The taxman has set up a special unit to track digital revenues in part of its measures to boost collection in a depressed economy.
The new unit, Kenya Revenue Authority (KRA) said, would also facilitate taxpayers in the sector in determining and accounting for taxes.
“To ensure that the digital market sector pays their fair share of taxes, KRA has set up a dedicated unit to facilitate the taxpayers in this sector in the determination and accounting for taxes,” deputy commissioner in charge of policy and domestic taxes Caxton Masudi told the Business Daily last week.
“We intend to use transaction tracers through data-driven detection in taxing multinationals as we roll out taxes on digital businesses.”
The digital tax targets revenues generated by technology firms that use the Internet to market and sell products.
Treasury Cabinet Secretary Ukur Yatani has imposed a levy of 1.5 percent on the value of digital transactions. He has, however, acknowledged that some of the transactions increasingly being carried out on digital platforms are difficult to effectively tax but the new levy would provide the framework for this. Kenya is targeting companies operating in the country with no physical presence but create value and income within its jurisdiction.
Besides income generated by firms in the digital marketplace, Mr Yatani is also looking at taxing people who buy goods and services online after he published draft Value Added Tax (Digital Marketplace Supply) Regulations 2020.
According to the draft, the taxable digital content includes downloadable products including mobile applications, e-books and movies as well as subscription-based media including journals, news, magazines, streaming of TV shows, and music, podcasts and online gaming.
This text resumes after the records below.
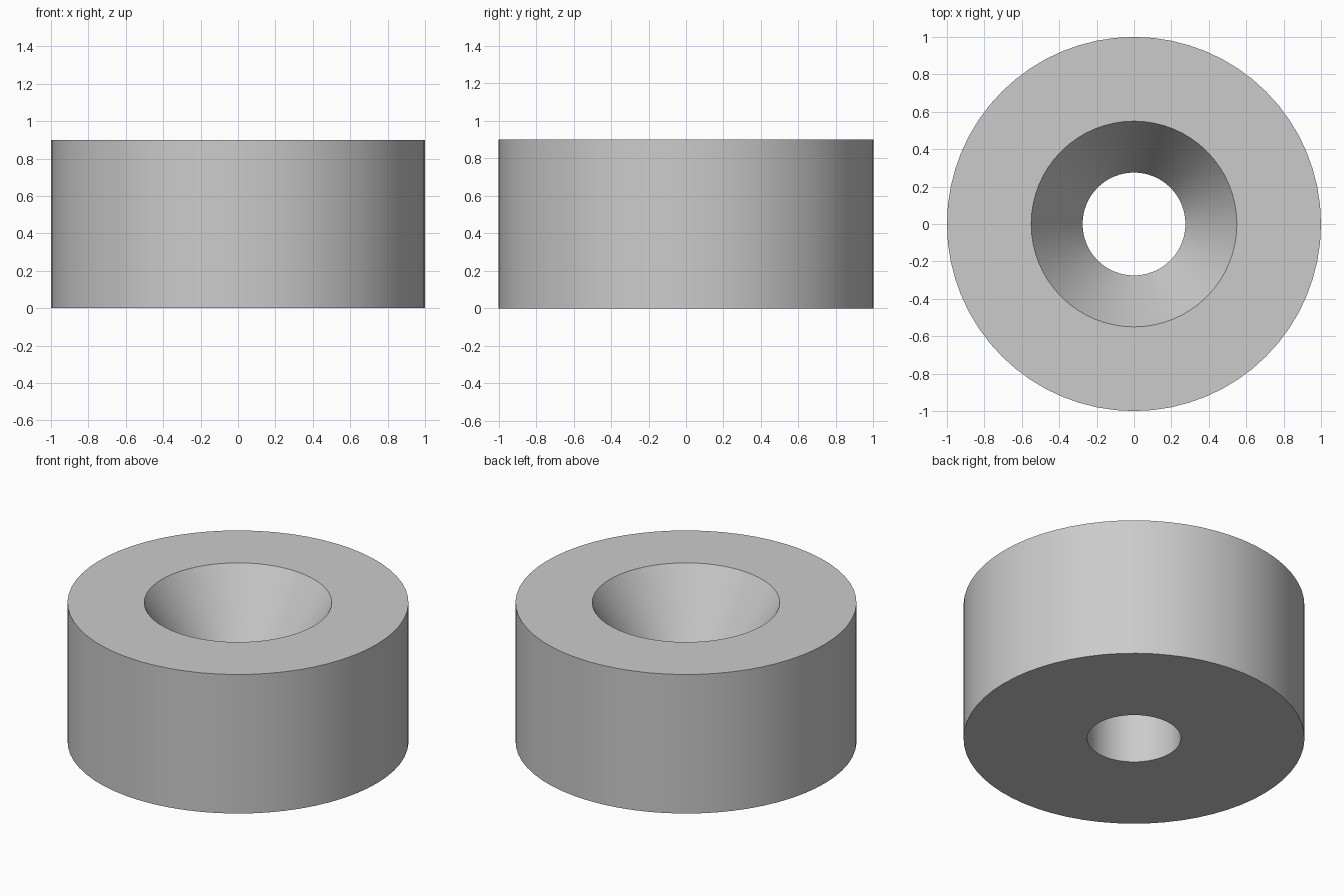
import bpy
import bmesh
import math

cube = bpy.data.objects.get("Cube")
if cube:
    bpy.data.objects.remove(cube, do_unlink=True)

SIDES = 64
HEIGHT = 0.9
OUTER = 1.0
BORE = 0.275
SINK = 0.55

# Plain grey material
grey = bpy.data.materials.new("plain grey")
grey.use_nodes = True
colour = (0.6, 0.6, 0.6, 1.0)
grey.diffuse_color = colour
grey.node_tree.nodes["Principled BSDF"].inputs["Base Color"].default_value = colour

# Closed cross-section: outer wall, top, countersink, straight bore, underside
profile = [
    (OUTER, 0),
    (OUTER, HEIGHT),
    (SINK, HEIGHT),
    (BORE, HEIGHT / 2),
    (BORE, 0),
]

# Revolve the section into a countersunk ring
bm = bmesh.new()
rings = []
for radius, z in profile:
    ring = []
    for i in range(SIDES):
        a = math.tau * i / SIDES
        ring.append(bm.verts.new((radius * math.cos(a), radius * math.sin(a), z)))
    rings.append(ring)
for k, low in enumerate(rings):
    high = rings[(k + 1) % len(rings)]
    for i in range(SIDES):
        j = (i + 1) % SIDES
        bm.faces.new((low[i], low[j], high[j], high[i]))
bmesh.ops.recalc_face_normals(bm, faces=bm.faces)

mesh = bpy.data.meshes.new("countersunk_spacer")
bm.to_mesh(mesh)
bm.free()
mesh.materials.append(grey)
spacer = bpy.data.objects.new("countersunk_spacer", mesh)
bpy.context.collection.objects.link(spacer)

# Smooth walls with crisp rims
bpy.ops.object.select_all(action="DESELECT")
spacer.select_set(True)
bpy.context.view_layer.objects.active = spacer
bpy.ops.object.shade_smooth_by_angle(angle=math.radians(25))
The taxman said some of the criteria that would make the services taxable include if they are paid for through a Kenyan bank, credit card or SIM card and delivered to an IP address in the country.